March 08, 2023 16:09 GMT
Six Judges Boycott Constitutional Tribunal's Meeting On Key Judicial Bill
Poland's Constitutional Tribunal convened today to discuss a judicial reform which the government says would help unlock access to EU recovery funds, but only nine out of fifteen justices attended the meeting, as a procedural feud within the country's top court drags on.
- Rzeczpospolita daily cited sources close to the Constitutional Tribunal, who noted that judges met for about an hour but failed to reach any conclusions. Six judges who claim that Chief Justice Julia Przylebska's term has expired did not attend the meeting.
- The Tribunal is assessing the constitutionality of a bill tabled by the government in a bid to address the European Commission's rule-of-law concerns and secure access to more than EUR35bn in EU funding. The legislation would unwind many of the controversial reforms earlier enacted by the ruling coalition.
- Although parliament approved the bill, President Andrzej Duda expressed doubts about the legality of some clauses and used his prerogative to send it to the Constitutional Tribunal, which has the power to strike down unconstitutional legislative proposals.

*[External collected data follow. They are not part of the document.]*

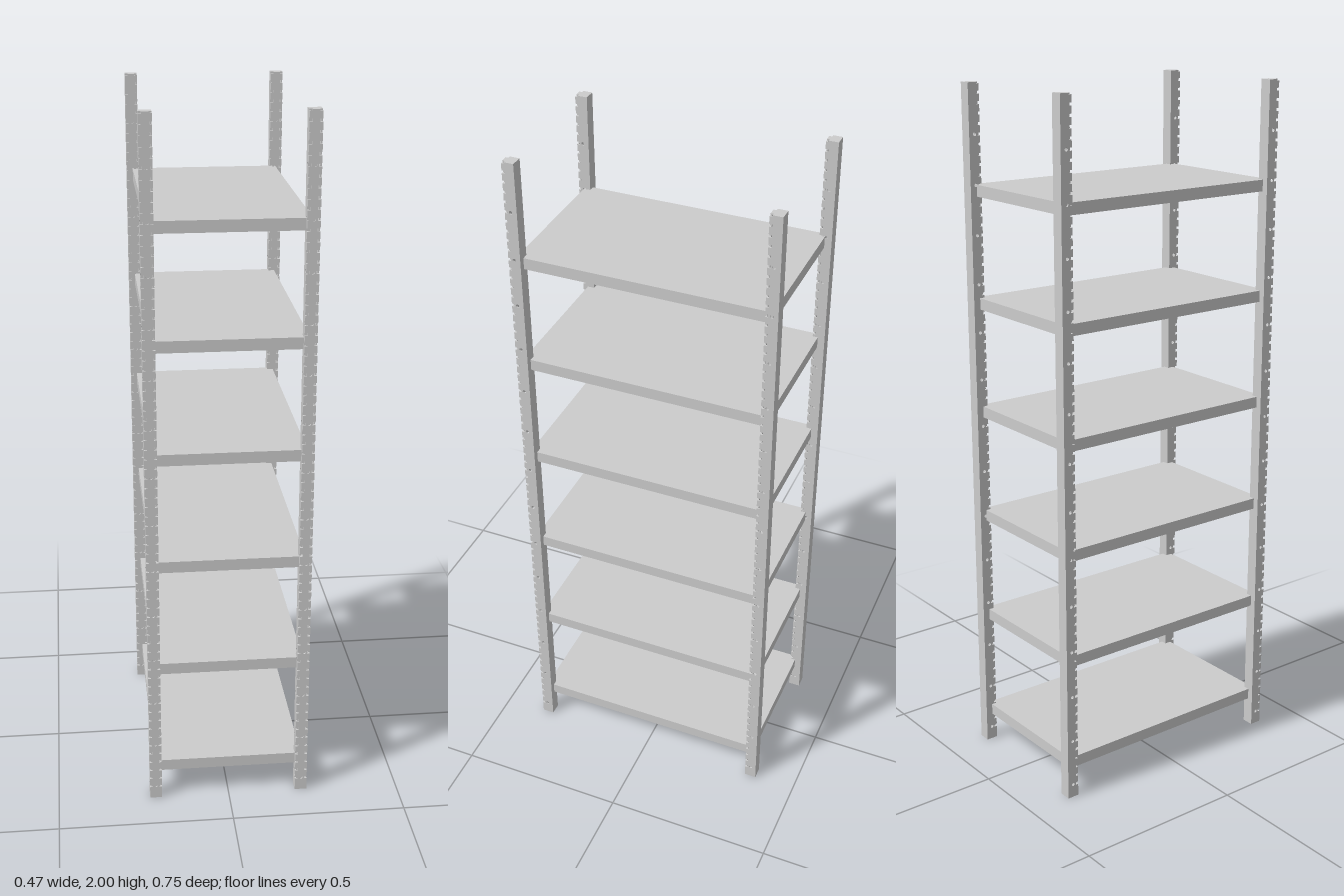
import * as THREE from 'three';

const W = 0.035, H = 2, T = 0.004;        // post width, height, wall thickness
const NOTCH = 0.008, SLOT = 0.008, PITCH = 0.028;
const material = new THREE.MeshStandardMaterial({ color: 0xcccccc, flatShading: true });

// Slot steps up one edge of a post wall, as [inset, y] pairs
function slottedEdge() {
  const pts = [[0, 0]];
  for (let k = 70; k >= 0; k--) {
    const y = H - k * PITCH;
    const top = Math.min(y + SLOT / 2, H);
    pts.push([0, y - SLOT / 2], [NOTCH, y - SLOT / 2], [NOTCH, top]);
    if (k > 0) pts.push([0, top]);
  }
  return pts;
}

// Flat post wall with round holes and a slotted right edge (and left edge if asked)
function wallGeometry(width, bothEdges) {
  const edge = slottedEdge();
  const right = edge.map(([d, y]) => new THREE.Vector2(width / 2 - d, y));
  const left = bothEdges
    ? edge.map(([d, y]) => new THREE.Vector2(d - width / 2, y)).reverse()
    : [new THREE.Vector2(-width / 2, H), new THREE.Vector2(-width / 2, 0)];
  const shape = new THREE.Shape([...right, ...left]);
  for (let y = 0.04; y < 1.9; y += 0.14) {
    const hole = new THREE.Path();
    hole.absarc(0, y, 0.005, 0, Math.PI * 2, true);
    shape.holes.push(hole);
  }
  return new THREE.ExtrudeGeometry(shape, { depth: T, bevelEnabled: false, curveSegments: 6 });
}

// Cap plate with its two front corners cut away
function capGeometry() {
  const h = W / 2, n = h - NOTCH;
  const shape = new THREE.Shape([[-h, h], [-h, -n], [-n, -n], [-n, -h], [n, -h], [n, -n], [h, -n], [h, h]]
    .map(([x, y]) => new THREE.Vector2(x, y)));
  const geometry = new THREE.ExtrudeGeometry(shape, { depth: SLOT / 2, bevelEnabled: false });
  return geometry.rotateX(-Math.PI / 2);
}

export function createModel() {
  const model = new THREE.Group();
  model.name = 'shelvingRack';
  const add = (parent, geometry, name, x, y, z) => {
    const mesh = new THREE.Mesh(geometry, material);
    mesh.name = name;
    mesh.position.set(x, y, z);
    parent.add(mesh);
    return mesh;
  };

  const frontWall = wallGeometry(W, true);
  const sideWall = wallGeometry(W, false).rotateY(-Math.PI / 2);
  const backWall = new THREE.BoxGeometry(W - 2 * T, H, T);
  const cap = capGeometry();

  // Four hollow slotted posts, all with the slotted face to the front
  for (const x of [-0.215, 0.215]) {
    for (const z of [-0.358, 0.357]) {
      const post = new THREE.Group();
      post.name = (z > 0 ? 'front' : 'back') + (x > 0 ? 'Left' : 'Right') + 'Post';
      post.position.set(x, 0, z);
      add(post, frontWall, 'slottedFrontWall', 0, 0, W / 2 - T);
      add(post, sideWall, 'slottedSideWall', W / 2, 0, 0);
      add(post, sideWall, 'slottedSideWall', -W / 2 + T, 0, 0);
      add(post, backWall, 'backWall', 0, H / 2, -W / 2 + T / 2);
      add(post, cap, 'topCap', 0, H - SLOT / 2, 0);
      add(post, cap, 'foot', 0, 0, 0);
      model.add(post);
    }
  }

  // Six solid shelves, evenly spaced
  const shelf = new THREE.BoxGeometry(0.43, 0.033, 0.715);
  for (let i = 0; i < 6; i++) add(model, shelf, 'shelf' + (i + 1), 0, 0.1 + i * 0.321, 0.002);

  return model;
}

- The Tribunal is engaged in an internal dispute, with several judges claiming that Chief Justice Przylebska's term in office has expired and she should initiate procedures leading to the election of a new head judge - something Przylebska has been refusing to do, supported by the ruling Law and Justice Party.

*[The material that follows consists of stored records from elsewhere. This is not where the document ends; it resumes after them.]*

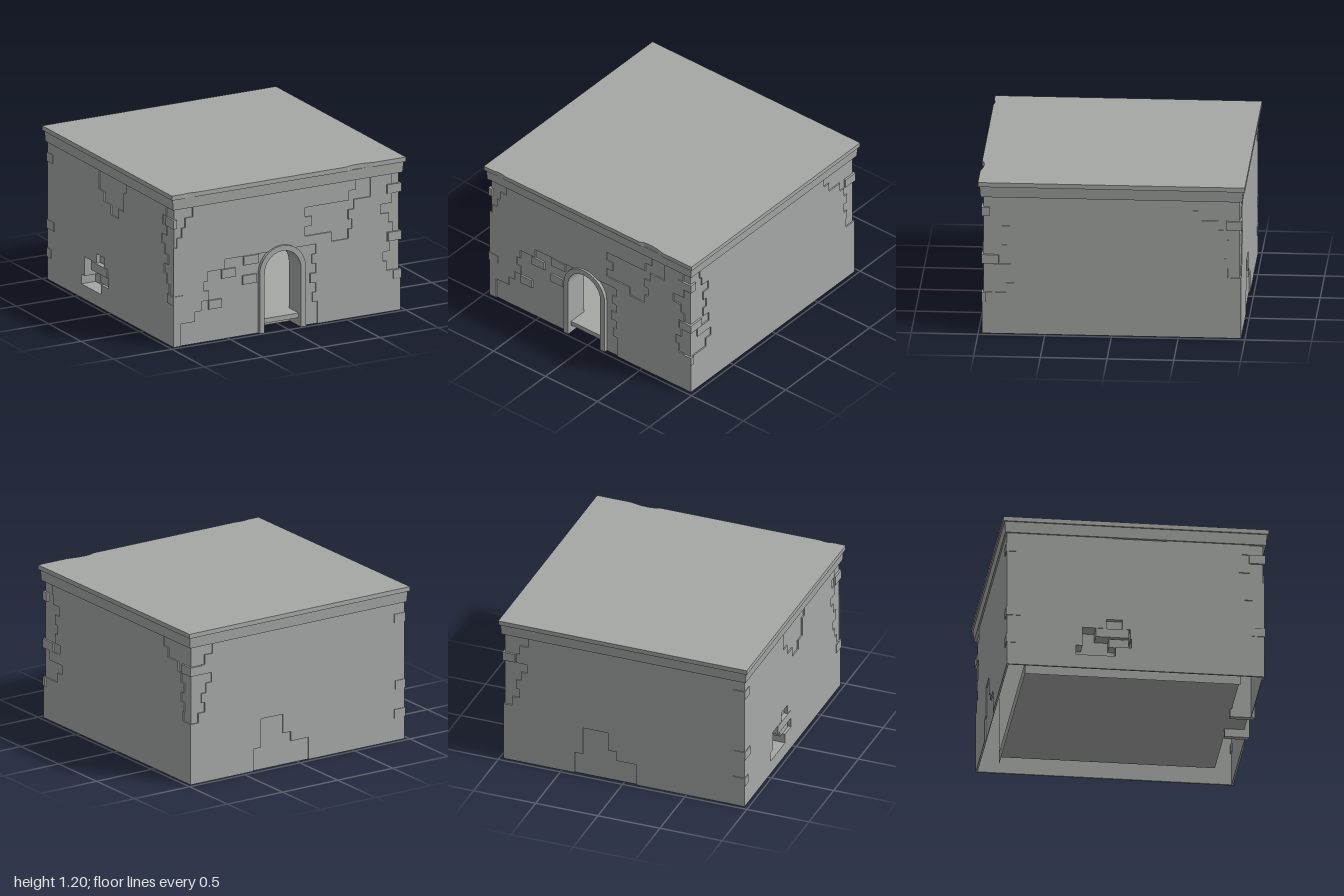
import * as THREE from 'three';

const HALF = 0.97, TOP = 1.08, FACE = 0.96, ROOM = 0.813, FLOOR = 0.063;
const mat = new THREE.MeshStandardMaterial({ color: 0xa5a8a6, side: THREE.DoubleSide, flatShading: true });
// One-sided lining, seen only from the side it faces
const lining = new THREE.MeshStandardMaterial({ color: 0xa5a8a6, flatShading: true });

// Height of the joint above brick course k, counted down from the cornice
const level = k => (k === 0 ? TOP : k >= 13 ? 0 : 1 - 0.075 * (k - 1));

// Stepped edge running downwards, one x per brick course
const steps = (k0, xs) => xs.flatMap((x, i) => [[x, level(k0 + i)], [x, level(k0 + i + 1)]]);
const up = pts => pts.slice().reverse();
const toShape = pts => new THREE.Shape(pts.map(p => new THREE.Vector2(p[0], p[1])));

function add(parent, name, geo, x = 0, y = 0, z = 0, material = mat) {
  const m = new THREE.Mesh(geo, material);
  m.name = name;
  m.position.set(x, y, z);
  parent.add(m);
  return m;
}
const box = (parent, name, x0, x1, y0, y1, z0, z1) => add(parent, name,
  new THREE.BoxGeometry(x1 - x0, y1 - y0, z1 - z0), (x0 + x1) / 2, (y0 + y1) / 2, (z0 + z1) / 2);
const slab = (parent, name, shape, z, depth) => add(parent, name,
  new THREE.ExtrudeGeometry(shape, { depth, bevelEnabled: false }), 0, 0, z);

// Upside-down U outline of the doorway, round head
const DOOR = -0.045, SPRING = 0.467;
function archPoints(r, foot = 0) {
  const pts = [[DOOR - r, foot]];
  for (let i = 0; i <= 20; i++) {
    const a = Math.PI * (1 - i / 20);
    pts.push([DOOR + r * Math.cos(a), SPRING + r * Math.sin(a)]);
  }
  return [...pts, [DOOR + r, foot]];
}

// Each wall is drawn as seen from outside; plaster has broken off along stepped edges.
// bricks: [x0, x1, course, back z, front z]
const walls = [
  {
    name: 'frontWall', turn: 0, door: true,
    left: steps(0, [-0.805, -0.87, -0.9, -0.94]),
    right: steps(0, [0.895, 0.85, 0.9, 0.8, 0.87, 0.905, 0.85, 0.875, 0.82, 0.85, 0.91]),
    bottom: [...up(steps(6, [-0.53, -0.675, -0.71, -0.67, -0.73, -0.785, -0.905])),
      ...steps(6, [0.25, 0.215, 0.25, 0.2, 0.25, 0.22, 0.26])],
    top: [...steps(0, [0.715, 0.715, 0.575, 0.525, 0.555, 0.525]),
      ...up(steps(0, [0.59, 0.53, 0.155, 0.215, 0.155, 0.38]))],
    bricks: [[-0.56, -0.44, 7], [-0.38, -0.26, 8], [-0.37, -0.24, 6], [-0.67, -0.56, 10]]
      .map(b => [...b, 0.958, 0.974]),
  },
  {
    name: 'rightSideWall', turn: Math.PI / 2,
    left: steps(0, [-0.86, -0.84, -0.76, -0.82, -0.785, -0.82, -0.755, -0.89, -0.73, -0.79, -0.94]),
    right: steps(0, [0.61, 0.67, 0.8, 0.845, 0.88, 0.845, 0.88, 0.87]),
    bricks: [],
  },
  {
    name: 'backWall', turn: Math.PI,
    left: steps(0, [-0.77, -0.84, -0.87, -0.78, -0.83, -0.87, -0.84, -0.9]),
    bottom: [...up(steps(9, [-0.33, -0.33, -0.33, -0.4])), ...steps(9, [-0.13, -0.13, -0.06, 0.1])],
    bricks: [],
  },
  {
    name: 'leftSideWall', turn: -Math.PI / 2,
    right: steps(0, [0.85, 0.8, 0.86, 0.78, 0.83, 0.88, 0.82, 0.86, 0.9]),
    top: [...steps(0, [0.24, 0.2, 0.2, 0.12]), ...up(steps(0, [-0.18, -0.18, -0.1, 0]))],
    hole: [...steps(8.9, [-0.22, -0.4, -0.4, -0.45]), ...up(steps(8.9, [-0.1, -0.04, -0.03, -0.15]))],
    bricks: [[-0.23, -0.1, 8.9, 0.86, 0.94], [-0.3, -0.05, 9.9, 0.86, 0.972], [-0.2, -0.05, 10.9, 0.86, 0.95]],
  },
];

function buildWall(w) {
  const g = new THREE.Group();
  g.name = w.name;
  g.rotation.y = w.turn;

  // Thin brick core, cut out for the doorway where there is one
  const core = toShape([[-FACE, 0], ...(w.door ? archPoints(0.175) : []), [FACE, 0], [FACE, TOP], [-FACE, TOP]]);

  // Plaster skin with the missing patches left out
  const skin = toShape([
    [-HALF, 0], ...(w.bottom || []), [HALF, 0],
    ...(w.right ? [[HALF, w.right[w.right.length - 1][1]], ...up(w.right)] : [[HALF, TOP]]),
    ...(w.top || []),
    ...(w.left ? [...w.left, [-HALF, w.left[w.left.length - 1][1]]] : [[-HALF, TOP]]),
  ]);

  // Broken-out cavity: hole through skin and core, stepped sides and a back
  if (w.hole) {
    core.holes.push(toShape(w.hole));
    skin.holes.push(toShape(w.hole));
    const sides = toShape([[-0.5, 0.1], [0.02, 0.1], [0.02, 0.45], [-0.5, 0.45]]);
    sides.holes.push(toShape(w.hole));
    slab(g, 'cavitySides', sides, 0.85, FACE - 0.854);
    box(g, 'cavityBack', -0.5, 0.02, 0.1, 0.45, 0.84, 0.85);
  }
  slab(g, 'brickCore', core, FACE - 0.004, 0.004);
  slab(g, 'plaster', skin, FACE, HALF - FACE);
  for (const [x0, x1, k, z0, z1] of w.bricks)
    box(g, 'looseBrick', x0, x1, level(k + 1) + 0.003, level(k) - 0.003, z0, z1);

  // Room lining facing inwards (drawn mirrored, then turned round)
  const inner = [[-ROOM, 0.1], ...(w.door ? archPoints(0.175, 0.1) : []), [ROOM, 0.1], [ROOM, TOP], [-ROOM, TOP]];
  const room = new THREE.ShapeGeometry(toShape(inner.map(([x, y]) => [-x, y])));
  add(g, 'roomWall', room, 0, 0, ROOM, lining).rotation.y = Math.PI;

  // Skirt hanging from the edge of the floor
  add(g, 'floorSkirt', new THREE.PlaneGeometry(2 * ROOM, FLOOR), 0, FLOOR / 2, ROOM, lining);
  return g;
}

// Roof outline with two chips broken out of the front edge (shape y becomes -z)
const roofShape = toShape([
  [-1, -1], [-0.9, -1], [-0.87, -0.992], [-0.83, -0.993], [-0.79, -1],
  [0.5, -1], [0.53, -0.985], [0.58, -0.979], [0.65, -0.983], [0.73, -1],
  [1, -1], [1, 1], [-1, 1],
]);

export function createModel() {
  const model = new THREE.Group();
  model.name = 'house';

  const wallGroup = new THREE.Group();
  wallGroup.name = 'walls';
  walls.forEach(w => wallGroup.add(buildWall(w)));
  model.add(wallGroup);

  // Corner bricks: [side x, side z, course, length along x, length along z]
  const corners = new THREE.Group();
  corners.name = 'cornerBricks';
  const list = [
    [1, 1, 1, 0.12, 0.06], [1, 1, 6, 0.11, 0.13], [1, 1, 10, 0.07, 0.03],
    [-1, 1, 9, 0.09, 0.1], [-1, 1, 1, 0.03, 0.12],
    [1, -1, 2, 0.1, 0.12],
    [-1, -1, 1, 0.1, 0.09], [-1, -1, 8, 0.09, 0.11], [-1, -1, 11, 0.1, 0.07],
  ];
  for (const [sx, sz, k, lx, lz] of list) {
    const h = level(k) - level(k + 1) - 0.006, out = 0.976;
    add(corners, 'cornerBrick', new THREE.BoxGeometry(lx, h, lz),
      sx * (out - lx / 2), (level(k) + level(k + 1)) / 2, sz * (out - lz / 2));
  }
  model.add(corners);

  // Arched door surround and its step
  slab(model, 'doorFrame', toShape([...archPoints(0.197), ...up(archPoints(0.155))]), 0.8, 0.187);
  box(model, 'doorStep', DOOR - 0.155, DOOR + 0.155, FLOOR, 0.1, ROOM, 0.95);

  // Floor of the room
  box(model, 'floor', -ROOM, ROOM, FLOOR, 0.1, -ROOM, ROOM);

  // Cornice and flat roof
  const cornice = add(model, 'cornice',
    new THREE.CylinderGeometry(0.988 * Math.SQRT2, 0.982 * Math.SQRT2, 1.165 - TOP, 4), 0, (1.165 + TOP) / 2, 0);
  cornice.rotation.y = Math.PI / 4;
  const roof = slab(model, 'roof', roofShape, 0, 0.035);
  roof.rotation.x = -Math.PI / 2;
  roof.position.y = 1.165;
  return model;
}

- The Constitutional Tribunal takes decisions in cases brought by the President in the presence of at least eleven judges, which means that the Tribunal cannot issue a ruling unless at least two of the rebel judges decide to suspend their boycott.